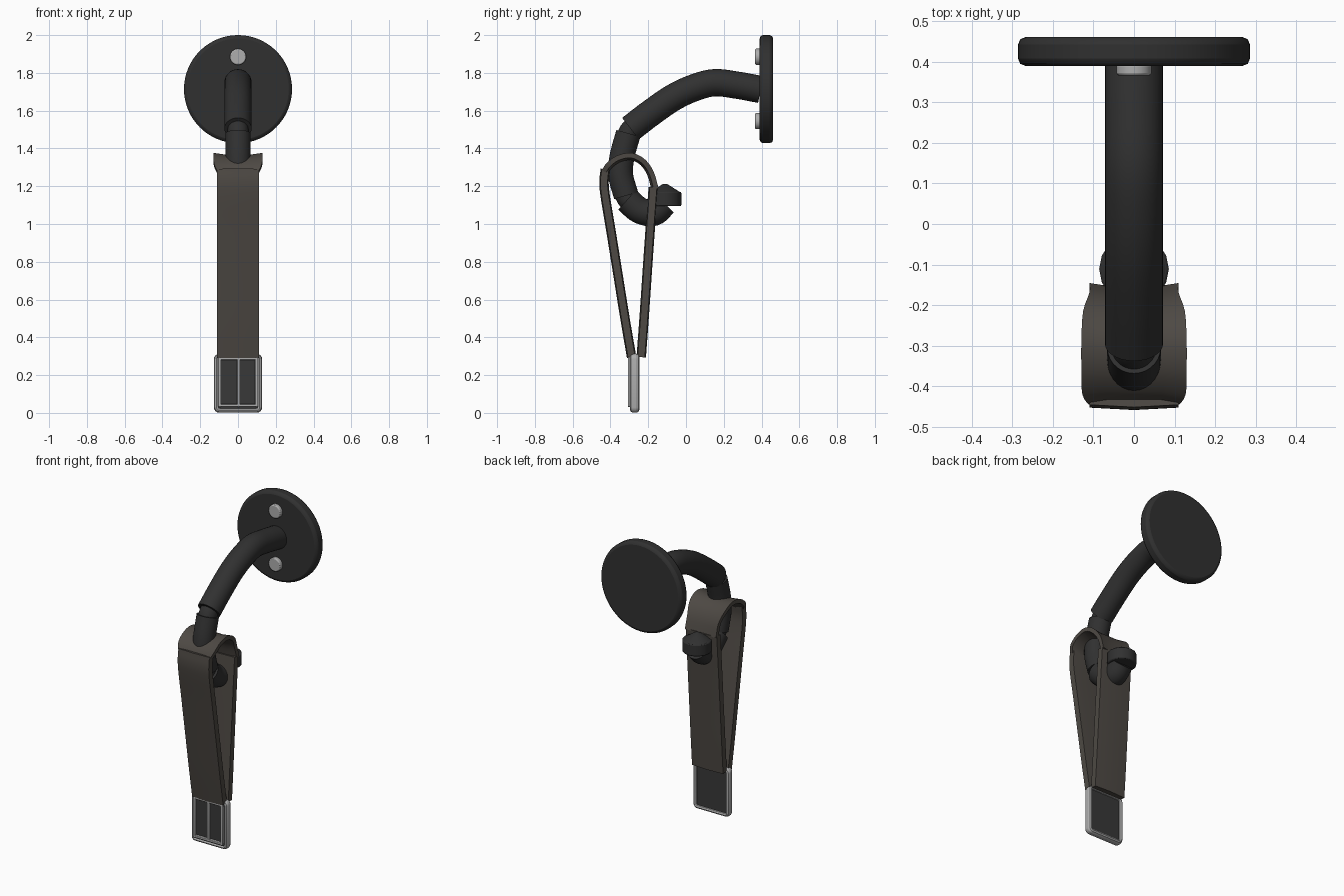
import bpy, math
from mathutils import Vector

if "Cube" in bpy.data.objects:
    bpy.data.objects.remove(bpy.data.objects["Cube"])


def mat(name, r, g, b):
    m = bpy.data.materials.new(name)
    m.diffuse_color = (r, g, b, 1)
    m.use_nodes = True
    m.node_tree.nodes["Principled BSDF"].inputs["Base Color"].default_value = m.diffuse_color
    return m


BLACK = mat("black_metal", 0.03, 0.03, 0.03)
LEATHER = mat("strap_leather", 0.075, 0.066, 0.057)
STEEL = mat("steel", 0.42, 0.42, 0.42)
PANEL = mat("dark_panel", 0.04, 0.04, 0.04)


def finish(ob, name, m, bevel=0, seg=2, angle=35):
    ob.name = name
    ob.data.materials.append(m)
    bpy.ops.object.select_all(action='DESELECT')
    ob.select_set(True)
    bpy.context.view_layer.objects.active = ob
    if bevel:
        b = ob.modifiers.new("bevel", 'BEVEL')
        b.width, b.segments = bevel, seg
    if ob.type == 'MESH':
        bpy.ops.object.shade_smooth_by_angle(angle=math.radians(angle))
    return ob


def spline(pts, steps):
    # Catmull-Rom through points of any dimension
    p = [Vector(q) for q in pts]
    p = [2 * p[0] - p[1]] + p + [2 * p[-1] - p[-2]]
    out = []
    for i in range(1, len(p) - 2):
        a, b, c, d = p[i - 1:i + 3]
        for k in range(steps):
            t = k / steps
            out.append(0.5 * (2 * b + (c - a) * t + (2 * a - 5 * b + 4 * c - d) * t * t
                              + (3 * b - a - 3 * c + d) * t ** 3))
    return out + [p[-2]]


def sweep(name, pts, profile, m, steps=6, angle=35):
    # pts: (y, z, width scale); profile: (across x, along path normal)
    path = spline(pts, steps)
    n, verts, faces = len(profile), [], []
    for i, q in enumerate(path):
        t = path[min(i + 1, len(path) - 1)] - path[max(i - 1, 0)]
        t = Vector((t[0], t[1])).normalized()
        verts += [(a * q[2], q[0] - t[1] * b, q[1] + t[0] * b) for a, b in profile]
    for i in range(len(path) - 1):
        for j in range(n):
            k = (j + 1) % n
            faces.append((i * n + j, i * n + k, i * n + n + k, i * n + n + j))
    faces += [tuple(reversed(range(n))), tuple(range(len(verts) - n, len(verts)))]
    me = bpy.data.meshes.new(name)
    me.from_pydata(verts, [], faces)
    ob = bpy.data.objects.new(name, me)
    bpy.context.collection.objects.link(ob)
    bpy.ops.object.select_all(action='DESELECT')
    ob.select_set(True)
    bpy.context.view_layer.objects.active = ob
    bpy.ops.object.mode_set(mode='EDIT')
    bpy.ops.mesh.select_all(action='SELECT')
    bpy.ops.mesh.normals_make_consistent(inside=False)
    bpy.ops.object.mode_set(mode='OBJECT')
    return finish(ob, name, m, angle=angle)


def circle(r, n=28):
    return [(r * math.cos(2 * math.pi * i / n), r * math.sin(2 * math.pi * i / n)) for i in range(n)]


def disc(name, r, y0, y1, z, m, bevel, verts=64):
    bpy.ops.mesh.primitive_cylinder_add(vertices=verts, radius=r, depth=y1 - y0,
                                        location=(0, (y0 + y1) / 2, z), rotation=(math.pi / 2, 0, 0))
    return finish(bpy.context.object, name, m, bevel)


def box(name, x, z, y0, y1, sx, sz, m, bevel=0):
    bpy.ops.mesh.primitive_cube_add(size=1, location=(x, (y0 + y1) / 2, z))
    ob = bpy.context.object
    ob.scale = (sx, y1 - y0, sz)
    bpy.ops.object.transform_apply(location=False, rotation=False, scale=True)
    return finish(ob, name, m, bevel)


# Wall plate and its two screws
disc("wall_plate", 0.286, 0.39, 0.461, 1.714, BLACK, 0.018)
for tag, z in (("upper", 1.885), ("lower", 1.545)):
    disc(tag + "_screw", 0.043, 0.366, 0.395, z, STEEL, 0.006, 32)

# Hook: three swept lengths joined by a thinner core
sweep("hook_arm", [(0.395, 1.712, 1), (0.27, 1.735, 1), (0.15, 1.748, 1), (0.04, 1.72, 1),
                   (-0.07, 1.668, 1), (-0.19, 1.585, 1), (-0.294, 1.505, 1)], circle(0.072), BLACK)
sweep("hook_bend", [(-0.305, 1.48, 1), (-0.338, 1.36, 1), (-0.346, 1.26, 1), (-0.317, 1.15, 1)],
      circle(0.066), BLACK)
sweep("hook_end", [(-0.312, 1.128, 1), (-0.245, 1.072, 1), (-0.17, 1.06, 1), (-0.115, 1.11, 1)],
      circle(0.07), BLACK)
sweep("hook_core", [(-0.26, 1.53, 1), (-0.305, 1.48, 1), (-0.338, 1.36, 1), (-0.346, 1.26, 1),
                    (-0.315, 1.14, 1), (-0.23, 1.07, 1)], circle(0.055), BLACK)

# Knob on the tip with a low conical cap
bpy.ops.mesh.primitive_cylinder_add(vertices=16, radius=0.086, depth=0.075, location=(0, -0.111, 1.132))
finish(bpy.context.object, "tip_knob", BLACK, 0.006)
bpy.ops.mesh.primitive_cone_add(vertices=16, radius1=0.083, radius2=0.012, depth=0.045,
                                location=(0, -0.111, 1.189))
finish(bpy.context.object, "tip_cap", BLACK)

# Strap: two legs and a wider saddle over the hook, thicker along the middle
band = [(-0.11, -0.019), (0, -0.025), (0.11, -0.019), (0.11, 0.019), (0, 0.025), (-0.11, 0.019)]
sweep("front_strap", [(-0.288, 0.295, 1), (-0.323, 0.5, 1), (-0.363, 0.75, 1), (-0.4, 0.98, 1),
                      (-0.428, 1.15, 1), (-0.434, 1.225, 1), (-0.427, 1.29, 1)], band, LEATHER)
sweep("back_strap", [(-0.237, 0.295, 1), (-0.222, 0.5, 1), (-0.205, 0.75, 1), (-0.189, 0.98, 1),
                     (-0.173, 1.195, 1)], band, LEATHER)
saddle = [(-0.11, -0.02), (-0.06, -0.012), (0.06, -0.012), (0.11, -0.02),
          (0.11, 0.006), (0.06, 0.018), (-0.06, 0.018), (-0.11, 0.006)]
sweep("strap_saddle", [(-0.165, 1.185, 1), (-0.188, 1.265, 1), (-0.228, 1.325, 1.14), (-0.288, 1.356, 1.18),
                       (-0.355, 1.345, 1.18), (-0.405, 1.31, 1.16), (-0.428, 1.275, 1.02)],
      saddle, LEATHER, 3)

# Rounded metal frame of the end tab
cu = bpy.data.curves.new("tab_frame", 'CURVE')
cu.dimensions = '3D'
cu.bevel_depth, cu.bevel_resolution = 0.014, 3
corners = []
for q, (sx, sz) in enumerate(((1, 1), (-1, 1), (-1, -1), (1, -1))):
    for k in range(5):
        a = math.pi / 2 * (q + k / 4)
        corners.append((sx * 0.099 + 0.016 * math.cos(a), 0, sz * 0.127 + 0.016 * math.sin(a)))
sp = cu.splines.new('POLY')
sp.points.add(len(corners) - 1)
for p, c in zip(sp.points, corners):
    p.co = (*c, 1)
sp.use_cyclic_u = True
frame = bpy.data.objects.new("tab_frame", cu)
bpy.context.collection.objects.link(frame)
frame.location = (0, -0.272, 0.157)
frame.scale = (1, 1.75, 1)
bpy.ops.object.select_all(action='DESELECT')
frame.select_set(True)
bpy.context.view_layer.objects.active = frame
bpy.ops.object.convert(target='MESH')
finish(bpy.context.object, "tab_frame", STEEL)

# Dark panel with front trim dividing it into two windows
box("tab_panel", 0, 0.157, -0.292, -0.258, 0.222, 0.276, PANEL)
for tag, x in (("left", -0.097), ("middle", 0.003), ("right", 0.099)):
    box(tag + "_trim", x, 0.163, -0.308, -0.28, 0.016, 0.262, STEEL, 0.003)
for tag, z in (("lower", 0.04), ("upper", 0.287)):
    box(tag + "_trim", 0, z, -0.308, -0.28, 0.21, 0.014, STEEL, 0.003)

•••

* **EXERCISE PROMPT**: Only the lines from the one containing "ob.data.materials.append(m)" through the one containing "t = k / steps" are to be retyped, both boundary lines included, with no other material.

* **YOUR SOLUTION**:
    ob.data.materials.append(m)
    bpy.ops.object.select_all(action='DESELECT')
    ob.select_set(True)
    bpy.context.view_layer.objects.active = ob
    if bevel:
        b = ob.modifiers.new("bevel", 'BEVEL')
        b.width, b.segments = bevel, seg
    if ob.type == 'MESH':
        bpy.ops.object.shade_smooth_by_angle(angle=math.radians(angle))
    return ob


def spline(pts, steps):
    # Catmull-Rom through points of any dimension
    p = [Vector(q) for q in pts]
    p = [2 * p[0] - p[1]] + p + [2 * p[-1] - p[-2]]
    out = []
    for i in range(1, len(p) - 2):
        a, b, c, d = p[i - 1:i + 3]
        for k in range(steps):
            t = k / steps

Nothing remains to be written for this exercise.